§ **ENTRIES PROVIDED**:
________________________

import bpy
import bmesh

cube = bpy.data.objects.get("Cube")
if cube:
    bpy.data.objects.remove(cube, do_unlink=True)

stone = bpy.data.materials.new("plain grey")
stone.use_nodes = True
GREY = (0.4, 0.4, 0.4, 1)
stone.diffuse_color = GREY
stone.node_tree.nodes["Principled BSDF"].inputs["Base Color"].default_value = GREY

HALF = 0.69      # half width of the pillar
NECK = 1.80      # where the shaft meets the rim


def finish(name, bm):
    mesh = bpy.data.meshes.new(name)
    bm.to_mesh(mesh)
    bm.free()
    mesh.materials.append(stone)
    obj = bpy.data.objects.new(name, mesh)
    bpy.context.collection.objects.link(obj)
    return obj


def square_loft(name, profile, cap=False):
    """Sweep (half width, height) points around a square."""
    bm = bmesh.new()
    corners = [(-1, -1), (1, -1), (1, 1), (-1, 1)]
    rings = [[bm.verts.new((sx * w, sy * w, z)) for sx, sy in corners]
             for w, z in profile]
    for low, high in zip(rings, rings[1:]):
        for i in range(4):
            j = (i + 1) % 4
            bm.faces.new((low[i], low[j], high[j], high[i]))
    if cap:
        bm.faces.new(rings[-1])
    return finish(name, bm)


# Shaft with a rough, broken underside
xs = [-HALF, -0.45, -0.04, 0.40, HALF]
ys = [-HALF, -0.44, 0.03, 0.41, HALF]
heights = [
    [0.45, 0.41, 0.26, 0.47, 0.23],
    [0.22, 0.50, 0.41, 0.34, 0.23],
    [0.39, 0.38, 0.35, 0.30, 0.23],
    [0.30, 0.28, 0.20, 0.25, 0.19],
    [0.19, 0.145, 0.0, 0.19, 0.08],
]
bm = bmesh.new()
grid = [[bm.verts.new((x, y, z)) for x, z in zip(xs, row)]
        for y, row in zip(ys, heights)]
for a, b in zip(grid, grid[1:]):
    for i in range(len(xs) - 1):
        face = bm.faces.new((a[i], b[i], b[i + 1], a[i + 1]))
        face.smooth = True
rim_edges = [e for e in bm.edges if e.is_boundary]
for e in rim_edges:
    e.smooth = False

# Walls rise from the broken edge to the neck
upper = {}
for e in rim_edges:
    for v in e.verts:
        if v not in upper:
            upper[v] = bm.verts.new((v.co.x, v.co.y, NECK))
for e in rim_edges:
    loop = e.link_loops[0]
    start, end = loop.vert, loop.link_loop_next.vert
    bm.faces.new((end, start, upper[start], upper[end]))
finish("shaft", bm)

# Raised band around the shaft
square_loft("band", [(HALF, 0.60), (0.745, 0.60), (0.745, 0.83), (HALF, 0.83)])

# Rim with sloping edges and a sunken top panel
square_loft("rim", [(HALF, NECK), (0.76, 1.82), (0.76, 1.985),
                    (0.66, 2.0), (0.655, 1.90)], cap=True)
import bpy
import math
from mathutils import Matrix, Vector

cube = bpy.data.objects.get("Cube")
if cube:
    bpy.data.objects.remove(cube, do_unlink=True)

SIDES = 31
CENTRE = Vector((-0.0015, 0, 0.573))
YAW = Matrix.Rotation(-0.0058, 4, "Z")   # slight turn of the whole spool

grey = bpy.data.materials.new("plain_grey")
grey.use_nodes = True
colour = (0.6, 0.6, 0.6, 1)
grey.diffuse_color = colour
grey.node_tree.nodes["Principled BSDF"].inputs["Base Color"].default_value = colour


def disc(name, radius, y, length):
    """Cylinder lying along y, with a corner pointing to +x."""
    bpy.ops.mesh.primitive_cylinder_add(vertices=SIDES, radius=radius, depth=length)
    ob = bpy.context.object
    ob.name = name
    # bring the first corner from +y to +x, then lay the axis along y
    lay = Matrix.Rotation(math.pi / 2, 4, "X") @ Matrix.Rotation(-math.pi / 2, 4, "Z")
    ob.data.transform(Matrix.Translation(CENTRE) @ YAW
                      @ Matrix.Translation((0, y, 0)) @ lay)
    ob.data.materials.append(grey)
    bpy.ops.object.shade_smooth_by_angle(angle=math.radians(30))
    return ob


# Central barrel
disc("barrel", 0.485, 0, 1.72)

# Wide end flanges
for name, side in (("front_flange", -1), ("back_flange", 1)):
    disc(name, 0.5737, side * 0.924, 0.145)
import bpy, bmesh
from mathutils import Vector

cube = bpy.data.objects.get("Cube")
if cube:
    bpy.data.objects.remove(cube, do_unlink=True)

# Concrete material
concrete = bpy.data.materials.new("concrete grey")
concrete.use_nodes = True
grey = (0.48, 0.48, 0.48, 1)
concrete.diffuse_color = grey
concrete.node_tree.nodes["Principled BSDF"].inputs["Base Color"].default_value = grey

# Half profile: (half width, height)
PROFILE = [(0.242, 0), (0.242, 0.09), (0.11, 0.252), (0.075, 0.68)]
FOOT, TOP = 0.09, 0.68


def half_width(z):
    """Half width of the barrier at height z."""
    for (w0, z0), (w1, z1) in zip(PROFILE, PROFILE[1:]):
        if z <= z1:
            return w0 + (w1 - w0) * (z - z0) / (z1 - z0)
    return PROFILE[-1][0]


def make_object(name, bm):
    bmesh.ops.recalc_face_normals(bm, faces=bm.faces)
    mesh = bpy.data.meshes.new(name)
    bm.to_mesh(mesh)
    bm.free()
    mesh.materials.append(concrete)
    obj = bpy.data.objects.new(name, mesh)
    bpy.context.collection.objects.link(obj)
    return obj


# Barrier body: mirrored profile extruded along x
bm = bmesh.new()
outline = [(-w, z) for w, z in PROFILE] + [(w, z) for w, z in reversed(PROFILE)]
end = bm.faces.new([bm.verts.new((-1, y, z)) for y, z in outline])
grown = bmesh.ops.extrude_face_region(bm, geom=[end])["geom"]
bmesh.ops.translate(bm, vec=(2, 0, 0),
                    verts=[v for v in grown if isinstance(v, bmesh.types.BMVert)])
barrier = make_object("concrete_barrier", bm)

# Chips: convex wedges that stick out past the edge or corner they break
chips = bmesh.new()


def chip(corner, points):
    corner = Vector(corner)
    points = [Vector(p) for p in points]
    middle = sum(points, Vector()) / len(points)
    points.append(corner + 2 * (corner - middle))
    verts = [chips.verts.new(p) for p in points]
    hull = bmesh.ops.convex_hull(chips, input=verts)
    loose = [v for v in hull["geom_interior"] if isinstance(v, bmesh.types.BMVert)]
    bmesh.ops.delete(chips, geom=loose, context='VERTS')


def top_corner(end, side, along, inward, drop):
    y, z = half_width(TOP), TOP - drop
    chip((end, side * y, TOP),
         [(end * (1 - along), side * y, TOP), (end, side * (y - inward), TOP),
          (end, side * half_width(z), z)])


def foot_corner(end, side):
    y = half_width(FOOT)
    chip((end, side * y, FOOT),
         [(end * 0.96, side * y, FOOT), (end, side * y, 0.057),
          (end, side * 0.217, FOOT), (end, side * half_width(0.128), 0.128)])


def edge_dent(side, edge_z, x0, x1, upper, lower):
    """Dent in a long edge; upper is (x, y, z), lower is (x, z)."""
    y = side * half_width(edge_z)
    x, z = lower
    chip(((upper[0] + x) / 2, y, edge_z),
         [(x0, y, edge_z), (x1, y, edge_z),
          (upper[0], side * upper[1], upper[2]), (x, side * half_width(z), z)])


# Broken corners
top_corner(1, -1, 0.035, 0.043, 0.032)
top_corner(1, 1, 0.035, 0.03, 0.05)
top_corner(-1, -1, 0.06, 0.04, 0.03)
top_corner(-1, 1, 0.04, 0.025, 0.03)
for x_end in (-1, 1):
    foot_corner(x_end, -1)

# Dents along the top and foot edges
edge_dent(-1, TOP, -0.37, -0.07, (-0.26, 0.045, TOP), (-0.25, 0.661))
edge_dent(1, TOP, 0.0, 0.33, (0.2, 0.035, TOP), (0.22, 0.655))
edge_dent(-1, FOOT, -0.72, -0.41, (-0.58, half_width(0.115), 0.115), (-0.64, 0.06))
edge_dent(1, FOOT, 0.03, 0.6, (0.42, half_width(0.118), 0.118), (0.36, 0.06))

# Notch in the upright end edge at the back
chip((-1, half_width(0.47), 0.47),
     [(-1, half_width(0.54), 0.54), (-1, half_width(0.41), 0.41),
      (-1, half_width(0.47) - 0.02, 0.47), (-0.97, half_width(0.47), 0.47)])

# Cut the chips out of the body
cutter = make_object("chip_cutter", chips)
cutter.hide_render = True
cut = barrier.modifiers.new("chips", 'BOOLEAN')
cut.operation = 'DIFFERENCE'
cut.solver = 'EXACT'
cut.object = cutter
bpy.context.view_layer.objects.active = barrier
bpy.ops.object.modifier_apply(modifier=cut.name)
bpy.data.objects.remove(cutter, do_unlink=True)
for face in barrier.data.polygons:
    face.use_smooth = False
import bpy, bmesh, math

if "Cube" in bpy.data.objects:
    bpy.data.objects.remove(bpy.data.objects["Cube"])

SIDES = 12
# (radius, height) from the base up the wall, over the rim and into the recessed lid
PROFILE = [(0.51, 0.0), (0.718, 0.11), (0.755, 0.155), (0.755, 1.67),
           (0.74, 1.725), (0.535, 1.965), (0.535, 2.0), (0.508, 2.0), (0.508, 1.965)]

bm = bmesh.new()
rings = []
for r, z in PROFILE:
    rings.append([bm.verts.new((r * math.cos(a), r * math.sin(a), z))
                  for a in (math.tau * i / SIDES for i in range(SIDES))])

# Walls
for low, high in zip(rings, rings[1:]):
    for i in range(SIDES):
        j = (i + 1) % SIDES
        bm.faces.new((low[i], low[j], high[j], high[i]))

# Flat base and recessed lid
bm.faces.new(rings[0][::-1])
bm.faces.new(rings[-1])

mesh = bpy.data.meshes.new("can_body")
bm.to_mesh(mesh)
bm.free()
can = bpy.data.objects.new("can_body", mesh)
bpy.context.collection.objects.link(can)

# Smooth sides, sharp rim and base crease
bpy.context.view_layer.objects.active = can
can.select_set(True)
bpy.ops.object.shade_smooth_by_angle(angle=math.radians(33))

________________________

§ **PROBLEM**: Search the entries for the word "BSDF", then gather every line that has it.

§ **FINISHED TASK**:
stone.node_tree.nodes["Principled BSDF"].inputs["Base Color"].default_value = GREY
grey.node_tree.nodes["Principled BSDF"].inputs["Base Color"].default_value = colour
concrete.node_tree.nodes["Principled BSDF"].inputs["Base Color"].default_value = grey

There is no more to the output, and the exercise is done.